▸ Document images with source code
* * * * * * *

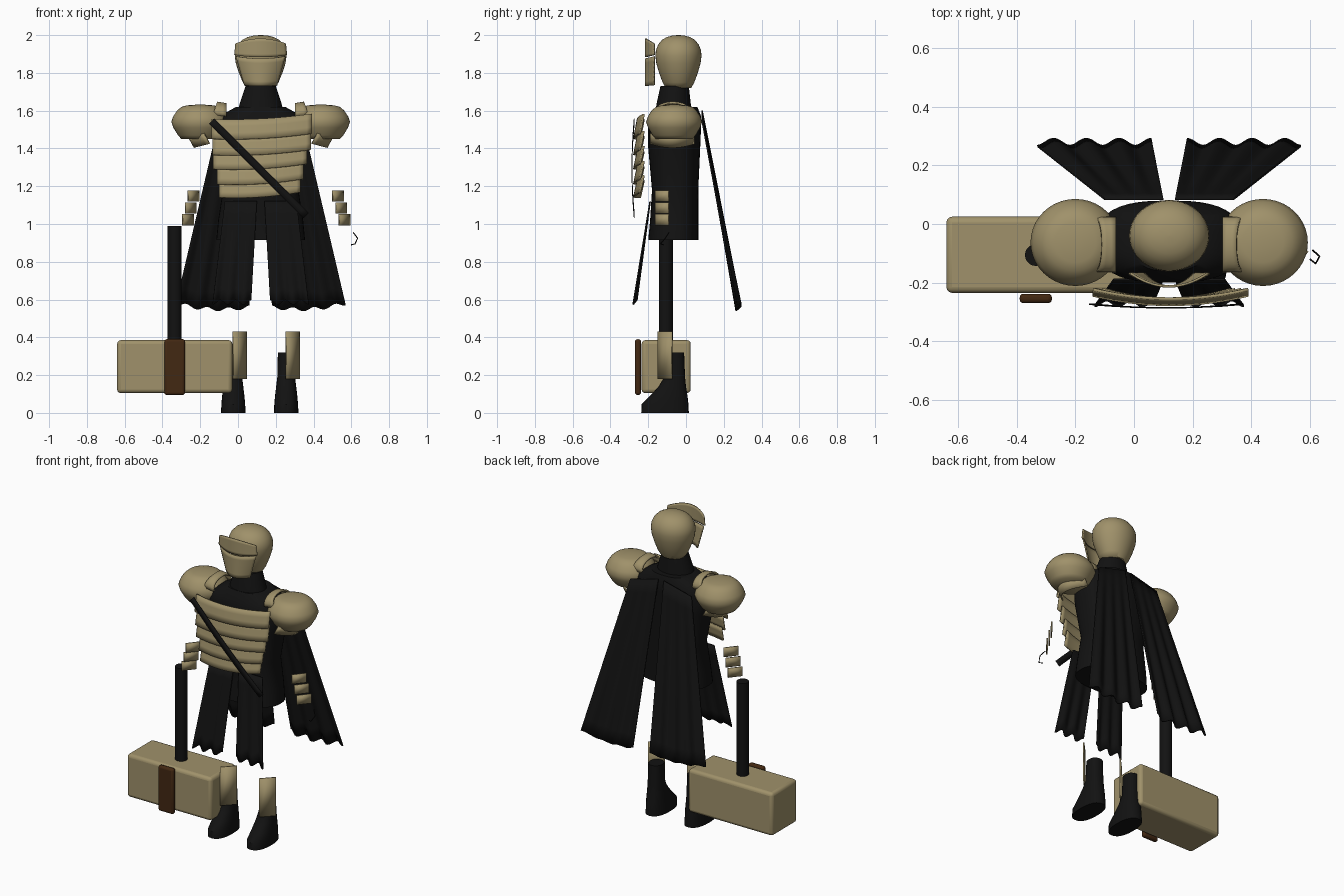
import bpy, bmesh, math
from mathutils import Vector

if "Cube" in bpy.data.objects:
    bpy.data.objects.remove(bpy.data.objects["Cube"], do_unlink=True)

MID = 0.12  # the figure's own centre line


def material(name, rgb):
    m = bpy.data.materials.new(name)
    m.use_nodes = True
    m.diffuse_color = (*rgb, 1)
    m.node_tree.nodes["Principled BSDF"].inputs["Base Color"].default_value = (*rgb, 1)
    return m


TAN = material("tan_armour", (0.35, 0.285, 0.145))
BLACK = material("black_cloth", (0.006, 0.006, 0.006))
BROWN = material("brown_leather", (0.055, 0.021, 0.006))


def finish(name, bm, mat, thick=0, bevel=0, angle=40):
    bmesh.ops.recalc_face_normals(bm, faces=bm.faces)
    mesh = bpy.data.meshes.new(name)
    bm.to_mesh(mesh)
    bm.free()
    ob = bpy.data.objects.new(name, mesh)
    bpy.context.collection.objects.link(ob)
    mesh.materials.append(mat)
    if thick:
        mod = ob.modifiers.new("thickness", "SOLIDIFY")
        mod.thickness, mod.offset = thick, 0
    if bevel:
        mod = ob.modifiers.new("bevel", "BEVEL")
        mod.width, mod.segments = bevel, 3
    bpy.ops.object.select_all(action="DESELECT")
    ob.select_set(True)
    bpy.context.view_layer.objects.active = ob
    bpy.ops.object.shade_smooth_by_angle(angle=math.radians(angle))
    return ob


def sheet(name, fn, nu, nv, mat, thick):
    """Thin surface through fn(u, v), with u and v from 0 to 1."""
    bm = bmesh.new()
    rows = [[bm.verts.new(fn(i / nu, j / nv)) for i in range(nu + 1)] for j in range(nv + 1)]
    for a, b in zip(rows, rows[1:]):
        for i in range(nu):
            bm.faces.new((a[i], a[i + 1], b[i + 1], b[i]))
    return finish(name, bm, mat, thick)


def loft(name, sections, mat, x=0, n=40, power=1, angle=40):
    """Closed body through rings (z, half width, y front, y back)."""
    bm = bmesh.new()
    rings = []
    for z, rx, y0, y1 in sections:
        ring = []
        for i in range(n):
            t = 2 * math.pi * i / n
            c, s = [math.copysign(abs(q) ** power, q) for q in (math.cos(t), math.sin(t))]
            ring.append(bm.verts.new((x + rx * c, (y0 + y1) / 2 + (y1 - y0) / 2 * s, z)))
        rings.append(ring)
    for a, b in zip(rings, rings[1:]):
        for i in range(n):
            bm.faces.new((a[i], a[(i + 1) % n], b[(i + 1) % n], b[i]))
    bm.faces.new(rings[0])
    bm.faces.new(rings[-1])
    return finish(name, bm, mat, angle=angle)


def box(name, lo, hi, mat, bevel):
    bm = bmesh.new()
    bmesh.ops.create_cube(bm, size=1)
    lo, hi = Vector(lo), Vector(hi)
    for v in bm.verts:
        v.co = Vector(a * b for a, b in zip(v.co, hi - lo)) + (lo + hi) / 2
    return finish(name, bm, mat, bevel=bevel)


def lerp(a, b, t):
    return a + (b - a) * t


# Head, neck and torso
HEAD_Y, HEAD_R = -0.04, 0.122
head = [(1.72, 0.55), (1.75, 0.69), (1.80, 0.84), (1.85, 0.96), (1.89, 1.0), (1.92, 0.98),
        (1.95, 0.88), (1.975, 0.71), (1.99, 0.5), (1.998, 0.25), (2.0, 0.02)]
loft("head", [(z, 0.137 * k, HEAD_Y - HEAD_R * k, HEAD_Y + HEAD_R * k) for z, k in head],
     TAN, MID, angle=60)
loft("neck", [(1.58, 0.125, -0.165, 0.03), (1.64, 0.11, -0.155, 0.025),
              (1.73, 0.08, -0.135, 0.015)], BLACK, MID)
loft("torso", [(0.915, 0.235, -0.2, 0.065), (1.02, 0.225, -0.19, 0.065),
               (1.18, 0.2, -0.18, 0.065), (1.4, 0.24, -0.2, 0.075), (1.52, 0.25, -0.2, 0.08),
               (1.57, 0.22, -0.19, 0.08), (1.62, 0.13, -0.16, 0.06)], BLACK, MID, power=0.75)

# Visor: curved brow plate above a tapering face plate


def visor(name, w_low, w_top, z_low, z_top, rise_low, rise_top):
    def fn(u, v):
        s = 2 * u - 1
        arch = lerp(rise_low, rise_top, v) * (1 - s * s)
        return (MID + s * lerp(w_low, w_top, v), -0.213 + 0.045 * s * s,
                lerp(z_low, z_top, v) + arch)
    return sheet(name, fn, 20, 6, TAN, 0.008)


visor("visor_brow", 0.138, 0.132, 1.895, 1.955, -0.012, 0.027)
visor("visor_face", 0.085, 0.13, 1.735, 1.888, -0.005, -0.012)

# Chest: five overlapping curved plates, each flaring at its lower edge
plates = [(-0.14, 0.39, 1.455, 1.56), (-0.135, 0.385, 1.37, 1.47), (-0.13, 0.365, 1.295, 1.39),
          (-0.11, 0.345, 1.215, 1.31), (-0.10, 0.33, 1.145, 1.235)]
for i, (x0, x1, z0, z1) in enumerate(plates):
    def plate(u, v):
        s = 2 * u - 1
        sag = 0.014 * s + 0.012 * s * s - 0.003
        return (lerp(x0, x1, u), lerp(-0.275, -0.255, v) + 0.032 * s * s, lerp(z0, z1, v) + sag)
    sheet(f"chest_plate_{i + 1}", plate, 20, 3, TAN, 0.01)

# Diagonal chest strap


def strap(u, v):
    w = lerp(-0.02, 0.02, v)
    return (lerp(-0.14, 0.36, u) + w * 0.7, -0.286 + 0.012 * (2 * u - 1) ** 2,
            lerp(1.545, 1.045, u) + w * 0.7)


sheet("chest_strap", strap, 20, 1, BLACK, 0.004)

for side, s in (("left", 1), ("right", -1)):
    # Pauldron with an inner collar plate and a lower lame
    px = MID + s * 0.32
    rim = [(1.45, 0.1), (1.47, 0.118), (1.51, 0.142), (1.54, 0.153), (1.57, 0.143),
           (1.6, 0.123), (1.62, 0.1), (1.628, 0.07), (1.632, 0.02)]
    loft(f"{side}_pauldron", [(z, r, -0.063 - r * 0.97, -0.063 + r * 0.97) for z, r in rim],
         TAN, px, angle=70)

    def collar(u, v):
        a = math.pi * u
        return (MID + s * lerp(0.182, 0.25 - 0.02 * math.sin(a), v), -0.07 - 0.09 * math.cos(a),
                1.57 + 0.065 * math.sin(a) ** 0.7 + 0.008 * v)
    sheet(f"{side}_shoulder_collar", collar, 16, 3, TAN, 0.01)

    def lame(u, v):
        q = 2 * u - 1
        return (MID + s * (lerp(0.27, 0.3, v) + 0.08 * (1 - q * q)), -0.073 + 0.115 * q,
                lerp(1.405, 1.46, v) + 0.02 * q * q)
    sheet(f"{side}_shoulder_lame", lame, 16, 2, TAN, 0.008)

    # Cape half at the back, rippled towards the hem
    def cape(u, v):
        wave = math.cos(u * 7 * math.pi)
        return (MID + s * lerp(lerp(0.02, 0.06, v), lerp(0.22, 0.45, v), u),
                lerp(0.085, 0.278, v) + 0.012 * v * wave,
                lerp(1.6 - 0.05 * u, 0.56, v) + v * (0.01 * wave - 0.02 * math.sin(math.pi * u)
                                                     + 0.02 * u))
    sheet(f"{side}_cape", cape, 42, 12, BLACK, 0.008)

    # Front skirt panel
    def skirt(u, v):
        wave = math.cos(u * 5 * math.pi)
        return (MID + s * lerp(lerp(0.02, 0.05, v), lerp(0.19, 0.255, v), u),
                lerp(-0.19, -0.27, v) + 0.01 * v * wave, lerp(1.12, 0.585, v) + 0.012 * v * wave)
    sheet(f"{side}_skirt_panel", skirt, 30, 8, BLACK, 0.008)

    # Boot: round shaft flowing into a long toe
    shift = 0 if s > 0 else -0.28
    loft(f"{side}_boot", [(0, 0.065, -0.237, 0.015), (0.045, 0.063, -0.235, 0.013),
                          (0.09, 0.059, -0.19, 0.008), (0.14, 0.053, -0.145, 0.0),
                          (0.19, 0.047, -0.115, -0.005), (0.32, 0.044, -0.107, -0.01)],
         BLACK, 0.255 + shift, n=24, power=0.85)

    # Shin guard and three forearm plates, flat and set diagonally
    def guard(name, x0, x1, y0, y1, z0, z1):
        sheet(name, lambda u, v: (lerp(x0, x1, u), lerp(y0, y1, u), lerp(z0, z1, v)),
              2, 1, TAN, 0.008)
    guard(f"{side}_shin_guard", 0.255 + shift, 0.325 + shift, -0.148, -0.075, 0.18, 0.43)
    arm = 0.5 if s > 0 else -0.265
    for k in range(3):
        x = arm + (0.017 if s > 0 else -0.015) * k
        z = 1.118 - 0.063 * k
        guard(f"{side}_forearm_plate_{k + 1}", x + 0.002, x + 0.058, -0.162, -0.092, z, z + 0.06)

# Thin hook by the left hand
curve = bpy.data.curves.new("hand_hook", "CURVE")
curve.dimensions, curve.bevel_depth = "3D", 0.003
line = curve.splines.new("POLY")
line.points.add(3)
for p, co in zip(line.points, [(0.61, -0.09, 0.955), (0.633, -0.11, 0.925),
                               (0.62, -0.135, 0.895), (0.6, -0.12, 0.89)]):
    p.co = (*co, 1)
curve.materials.append(BLACK)
bpy.context.collection.objects.link(bpy.data.objects.new("hand_hook", curve))

# Great hammer
box("hammer_head", (-0.64, -0.235, 0.105), (-0.03, 0.025, 0.385), TAN, 0.02)
box("hammer_band", (-0.39, -0.27, 0.095), (-0.28, -0.238, 0.39), BROWN, 0.013)
loft("hammer_handle", [(0.37, 0.037, -0.143, -0.069), (0.99, 0.037, -0.143, -0.069)],
     BLACK, -0.335, n=20)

* * * * * * *

▸ What the task requires
Each line in the entries above, starting at the line with "8, BLACK, 0.008)" and ending at the line with "2, 1, TAN, 0.008)", is to be printed exactly, and only those lines.

▸ Output below
    sheet(f"{side}_skirt_panel", skirt, 30, 8, BLACK, 0.008)

    # Boot: round shaft flowing into a long toe
    shift = 0 if s > 0 else -0.28
    loft(f"{side}_boot", [(0, 0.065, -0.237, 0.015), (0.045, 0.063, -0.235, 0.013),
                          (0.09, 0.059, -0.19, 0.008), (0.14, 0.053, -0.145, 0.0),
                          (0.19, 0.047, -0.115, -0.005), (0.32, 0.044, -0.107, -0.01)],
         BLACK, 0.255 + shift, n=24, power=0.85)

    # Shin guard and three forearm plates, flat and set diagonally
    def guard(name, x0, x1, y0, y1, z0, z1):
        sheet(name, lambda u, v: (lerp(x0, x1, u), lerp(y0, y1, u), lerp(z0, z1, v)),
              2, 1, TAN, 0.008)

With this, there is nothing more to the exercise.